Markus, H., Nurius, P. (1986). Possible selves. American Psychologist, 41(9), 954–969. https://doi.org/10.1037/0003-066X.41.9.954
Muir, C., & Dörnyei, Z. (2013). Directed motivational currents: Using vision to create effective motivational pathways. Studies in Second Language Learning and Teaching, 3(3), 357–375. https://doi.org/10.14746/ssllt.2013.3.3.3
Pink, D. (2009). Drive: The surprising truth about what motivates us. New York, NY: Riverhead.
Turner, J., & Patrick, H. (2004). How does motivation develop and why does it change? Reframing motivation research. Educational Psychologist, 43(3), 119–131. https://doi.org/10.1080/00461520802178441
Vauras, M., Iiskala, T., Kajamies, A., Kinnunen, R., & Lehtinen, E. (2003). Shared regulation and motivation of collaborating peers: A case analysis. Psychologia, 46(1), 19–37. https://doi.org/10.2117/psysoc.2003.19
Voloshinov, V., Matejka, L., & Titunik, I. (1973). Marxism and the philosophy of language. New York, NY: Seminar Press.
Interview Questions with the Chinese Language Learners
As mentioned in the consent form, this interview will focus on your memorable Chinese learning and working experiences. You can pause the interview, and skip the question you do not feel comfortable to answer at any time.
- A lot of students who study Chinese do not continue after one year or two. Few have reached the advanced-level as you did. In your opinion, what are the major reasons for you to continue with Chinese learning? Can you list three?
- Now you look back, who was the most influential people in your journey of learning Chinese? Your family, teacher, classmate, Chinese friends?
- Did you interact with native speakers of Chinese often when you were beginning or intermediate-level student? Did you always enjoy it?
- Can you recall any learning material that you used in school setting was particularly motivating or demotivating?
- When did you have your first study abroad experience? Now you look back, do you think it motivated you to improve your Chinese, or made you want to give up learning Chinese?
- Was there a certain period or moment that you realized Chinese was going to be closely related to your career?
- Do you think it would make a difference if you associate Chinese learning with your career at an early stage?
- Who did you compare your Chinese with at different stages? Your classmates? Previous Flagship students? Or native speakers?
- Was there a point that you felt frustrated about learning Chinese and wanted to give up? If so, what brought you back?
- Did you set long-term or short-term goal of your Chinese learner? Can you give some examples?
- What is your biggest take-away from the Chinese Flagship Program?
- During your first year of the Flagship Program, you took course and prepared for conducting your research project in China.
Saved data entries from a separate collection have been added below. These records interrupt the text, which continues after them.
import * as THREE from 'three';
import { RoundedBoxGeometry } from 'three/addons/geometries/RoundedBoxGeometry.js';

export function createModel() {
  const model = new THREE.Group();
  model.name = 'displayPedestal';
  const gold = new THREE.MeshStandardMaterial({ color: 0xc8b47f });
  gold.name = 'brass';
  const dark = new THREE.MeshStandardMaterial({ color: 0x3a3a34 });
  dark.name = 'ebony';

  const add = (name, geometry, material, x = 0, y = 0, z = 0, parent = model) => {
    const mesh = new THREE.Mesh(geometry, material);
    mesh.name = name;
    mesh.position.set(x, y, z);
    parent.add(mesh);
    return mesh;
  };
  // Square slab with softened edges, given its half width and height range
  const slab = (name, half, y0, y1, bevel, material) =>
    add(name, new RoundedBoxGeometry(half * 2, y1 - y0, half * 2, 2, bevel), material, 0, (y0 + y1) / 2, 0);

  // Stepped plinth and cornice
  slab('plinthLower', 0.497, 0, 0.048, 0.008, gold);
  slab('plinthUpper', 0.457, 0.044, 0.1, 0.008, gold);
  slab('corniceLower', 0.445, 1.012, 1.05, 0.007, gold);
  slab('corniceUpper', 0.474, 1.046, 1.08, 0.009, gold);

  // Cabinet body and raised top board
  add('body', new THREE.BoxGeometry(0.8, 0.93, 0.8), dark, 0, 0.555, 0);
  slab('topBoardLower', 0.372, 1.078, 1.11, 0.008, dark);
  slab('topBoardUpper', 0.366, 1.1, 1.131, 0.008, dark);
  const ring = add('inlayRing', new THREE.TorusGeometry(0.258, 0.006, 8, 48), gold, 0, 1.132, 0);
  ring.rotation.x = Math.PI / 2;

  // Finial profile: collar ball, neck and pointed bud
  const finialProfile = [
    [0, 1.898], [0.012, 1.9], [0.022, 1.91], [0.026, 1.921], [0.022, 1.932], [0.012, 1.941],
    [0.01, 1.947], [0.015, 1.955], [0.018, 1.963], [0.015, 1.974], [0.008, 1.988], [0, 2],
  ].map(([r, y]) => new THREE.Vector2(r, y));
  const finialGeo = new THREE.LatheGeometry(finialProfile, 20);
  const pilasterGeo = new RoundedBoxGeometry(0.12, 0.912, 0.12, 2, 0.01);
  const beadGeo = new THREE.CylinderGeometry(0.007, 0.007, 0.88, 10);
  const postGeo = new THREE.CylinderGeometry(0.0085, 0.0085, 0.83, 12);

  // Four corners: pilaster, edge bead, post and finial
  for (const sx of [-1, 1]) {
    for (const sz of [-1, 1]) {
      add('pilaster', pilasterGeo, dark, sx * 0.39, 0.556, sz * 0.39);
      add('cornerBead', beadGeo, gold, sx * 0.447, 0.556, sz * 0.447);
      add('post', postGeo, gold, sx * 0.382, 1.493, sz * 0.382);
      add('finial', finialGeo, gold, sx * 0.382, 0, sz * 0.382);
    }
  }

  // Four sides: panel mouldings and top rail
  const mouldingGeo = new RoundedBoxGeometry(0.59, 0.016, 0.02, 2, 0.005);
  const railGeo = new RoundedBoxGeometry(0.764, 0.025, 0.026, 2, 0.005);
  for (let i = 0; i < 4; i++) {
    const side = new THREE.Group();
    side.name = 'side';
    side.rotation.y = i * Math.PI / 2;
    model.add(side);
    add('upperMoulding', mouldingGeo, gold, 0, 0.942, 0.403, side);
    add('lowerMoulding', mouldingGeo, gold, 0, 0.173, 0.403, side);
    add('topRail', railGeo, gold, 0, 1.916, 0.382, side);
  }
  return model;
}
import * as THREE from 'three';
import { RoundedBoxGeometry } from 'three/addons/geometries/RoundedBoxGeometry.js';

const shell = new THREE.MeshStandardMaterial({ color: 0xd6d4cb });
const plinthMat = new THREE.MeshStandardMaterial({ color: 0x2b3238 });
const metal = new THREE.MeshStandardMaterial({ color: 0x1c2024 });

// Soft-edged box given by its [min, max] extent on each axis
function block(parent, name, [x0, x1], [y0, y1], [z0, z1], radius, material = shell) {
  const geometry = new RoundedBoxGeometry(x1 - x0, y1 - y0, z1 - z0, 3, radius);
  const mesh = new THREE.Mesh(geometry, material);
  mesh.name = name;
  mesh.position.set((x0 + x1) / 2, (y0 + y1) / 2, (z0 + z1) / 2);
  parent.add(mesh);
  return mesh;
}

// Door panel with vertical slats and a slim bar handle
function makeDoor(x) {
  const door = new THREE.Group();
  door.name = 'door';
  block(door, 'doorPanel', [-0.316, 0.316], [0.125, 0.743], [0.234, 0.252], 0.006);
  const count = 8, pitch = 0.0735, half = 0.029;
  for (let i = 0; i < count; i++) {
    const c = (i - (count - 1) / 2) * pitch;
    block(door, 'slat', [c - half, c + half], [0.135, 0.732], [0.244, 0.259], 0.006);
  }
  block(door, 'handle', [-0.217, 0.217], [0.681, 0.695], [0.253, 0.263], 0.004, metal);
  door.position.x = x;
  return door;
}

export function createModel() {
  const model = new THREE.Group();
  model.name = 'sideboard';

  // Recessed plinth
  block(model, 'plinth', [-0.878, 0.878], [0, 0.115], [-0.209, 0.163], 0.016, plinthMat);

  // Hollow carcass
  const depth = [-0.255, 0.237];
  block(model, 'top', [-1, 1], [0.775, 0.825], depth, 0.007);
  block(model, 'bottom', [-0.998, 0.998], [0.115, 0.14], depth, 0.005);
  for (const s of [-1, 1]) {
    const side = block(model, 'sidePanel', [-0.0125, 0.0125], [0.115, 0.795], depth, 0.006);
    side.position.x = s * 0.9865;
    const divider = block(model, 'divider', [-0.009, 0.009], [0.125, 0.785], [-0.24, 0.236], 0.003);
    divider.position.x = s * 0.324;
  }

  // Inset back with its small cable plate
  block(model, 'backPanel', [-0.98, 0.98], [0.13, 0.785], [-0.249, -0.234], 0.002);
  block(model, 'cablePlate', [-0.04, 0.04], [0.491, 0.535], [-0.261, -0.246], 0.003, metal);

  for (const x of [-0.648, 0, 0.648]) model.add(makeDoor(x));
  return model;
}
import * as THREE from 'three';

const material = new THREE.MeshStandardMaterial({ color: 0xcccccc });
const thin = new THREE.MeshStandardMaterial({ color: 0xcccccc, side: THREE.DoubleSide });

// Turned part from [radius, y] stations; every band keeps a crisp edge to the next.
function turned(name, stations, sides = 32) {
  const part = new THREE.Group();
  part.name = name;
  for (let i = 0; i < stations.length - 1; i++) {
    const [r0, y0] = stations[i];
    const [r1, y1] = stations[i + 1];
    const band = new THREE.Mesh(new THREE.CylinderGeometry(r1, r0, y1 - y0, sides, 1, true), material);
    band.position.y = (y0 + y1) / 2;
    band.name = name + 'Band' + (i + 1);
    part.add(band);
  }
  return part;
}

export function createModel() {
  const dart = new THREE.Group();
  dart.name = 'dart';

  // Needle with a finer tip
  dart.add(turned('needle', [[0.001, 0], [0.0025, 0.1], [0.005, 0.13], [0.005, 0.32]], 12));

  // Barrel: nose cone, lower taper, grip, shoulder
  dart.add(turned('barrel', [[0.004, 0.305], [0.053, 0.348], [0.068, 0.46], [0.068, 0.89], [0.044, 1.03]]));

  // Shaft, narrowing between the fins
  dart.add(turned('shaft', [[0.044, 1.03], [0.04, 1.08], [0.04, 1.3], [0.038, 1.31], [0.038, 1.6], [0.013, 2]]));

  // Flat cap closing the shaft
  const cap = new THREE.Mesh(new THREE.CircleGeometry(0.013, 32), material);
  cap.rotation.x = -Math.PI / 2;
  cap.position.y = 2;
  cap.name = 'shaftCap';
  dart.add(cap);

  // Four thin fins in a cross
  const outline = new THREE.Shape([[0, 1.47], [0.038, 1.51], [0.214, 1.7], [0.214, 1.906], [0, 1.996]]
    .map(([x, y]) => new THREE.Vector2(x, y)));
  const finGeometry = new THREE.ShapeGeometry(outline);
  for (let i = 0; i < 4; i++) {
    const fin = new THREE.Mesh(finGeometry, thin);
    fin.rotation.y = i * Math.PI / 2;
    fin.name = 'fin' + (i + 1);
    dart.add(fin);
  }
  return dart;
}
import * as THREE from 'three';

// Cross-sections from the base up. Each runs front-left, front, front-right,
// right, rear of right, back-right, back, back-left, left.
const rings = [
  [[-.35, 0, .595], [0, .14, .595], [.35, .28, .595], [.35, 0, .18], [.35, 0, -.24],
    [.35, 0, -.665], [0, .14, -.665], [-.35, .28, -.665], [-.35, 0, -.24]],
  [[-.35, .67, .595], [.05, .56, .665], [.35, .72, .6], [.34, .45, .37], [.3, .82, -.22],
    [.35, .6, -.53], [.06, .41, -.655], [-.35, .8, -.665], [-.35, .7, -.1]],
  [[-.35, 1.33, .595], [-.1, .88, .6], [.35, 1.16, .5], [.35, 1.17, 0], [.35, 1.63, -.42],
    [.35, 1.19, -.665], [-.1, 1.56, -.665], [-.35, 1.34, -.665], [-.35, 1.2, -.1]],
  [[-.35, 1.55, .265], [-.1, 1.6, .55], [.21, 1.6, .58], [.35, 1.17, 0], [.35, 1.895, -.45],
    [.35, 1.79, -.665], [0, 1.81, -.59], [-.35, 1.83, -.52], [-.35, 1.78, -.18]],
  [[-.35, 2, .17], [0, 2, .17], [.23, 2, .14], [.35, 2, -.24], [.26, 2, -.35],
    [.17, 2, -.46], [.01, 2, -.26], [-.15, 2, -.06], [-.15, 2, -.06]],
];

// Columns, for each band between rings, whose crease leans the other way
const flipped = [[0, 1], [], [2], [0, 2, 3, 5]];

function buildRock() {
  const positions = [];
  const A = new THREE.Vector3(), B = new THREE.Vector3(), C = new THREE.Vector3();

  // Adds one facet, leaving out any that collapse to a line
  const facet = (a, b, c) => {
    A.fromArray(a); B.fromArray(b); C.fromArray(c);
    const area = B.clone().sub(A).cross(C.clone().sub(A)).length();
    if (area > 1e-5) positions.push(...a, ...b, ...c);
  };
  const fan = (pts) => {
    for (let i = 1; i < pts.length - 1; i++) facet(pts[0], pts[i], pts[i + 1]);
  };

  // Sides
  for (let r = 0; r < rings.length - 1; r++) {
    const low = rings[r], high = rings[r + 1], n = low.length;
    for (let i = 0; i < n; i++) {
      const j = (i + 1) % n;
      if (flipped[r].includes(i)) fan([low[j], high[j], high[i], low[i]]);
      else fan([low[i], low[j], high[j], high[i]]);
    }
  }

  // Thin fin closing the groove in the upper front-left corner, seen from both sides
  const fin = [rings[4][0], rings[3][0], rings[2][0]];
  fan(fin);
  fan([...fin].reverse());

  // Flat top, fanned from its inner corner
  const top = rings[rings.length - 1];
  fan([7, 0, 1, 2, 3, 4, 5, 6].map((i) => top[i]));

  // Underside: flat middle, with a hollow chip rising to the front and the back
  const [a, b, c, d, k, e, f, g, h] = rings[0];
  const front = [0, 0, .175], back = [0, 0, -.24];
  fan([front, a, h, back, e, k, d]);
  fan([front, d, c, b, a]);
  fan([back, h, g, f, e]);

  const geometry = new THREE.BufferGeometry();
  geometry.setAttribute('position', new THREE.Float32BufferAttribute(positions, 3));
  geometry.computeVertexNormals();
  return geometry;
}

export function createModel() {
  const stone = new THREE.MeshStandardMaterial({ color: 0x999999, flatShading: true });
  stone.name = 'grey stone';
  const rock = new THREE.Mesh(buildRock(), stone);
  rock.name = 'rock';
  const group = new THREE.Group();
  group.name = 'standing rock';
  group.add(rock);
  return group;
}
Was any learning experience during that first year particularly useful to your later professional life?
- Was any learning experience during your second year particularly helpful to your later career?
- What will motivate you to spend time on learning Chinese and bring it to an even higher level at this point?
- Last question, do you mind providing the contacts of two Chinese people you have worked together with recently so I can interview them about your language learning capacity and motivation?
 IRB protocol # 2016E0438.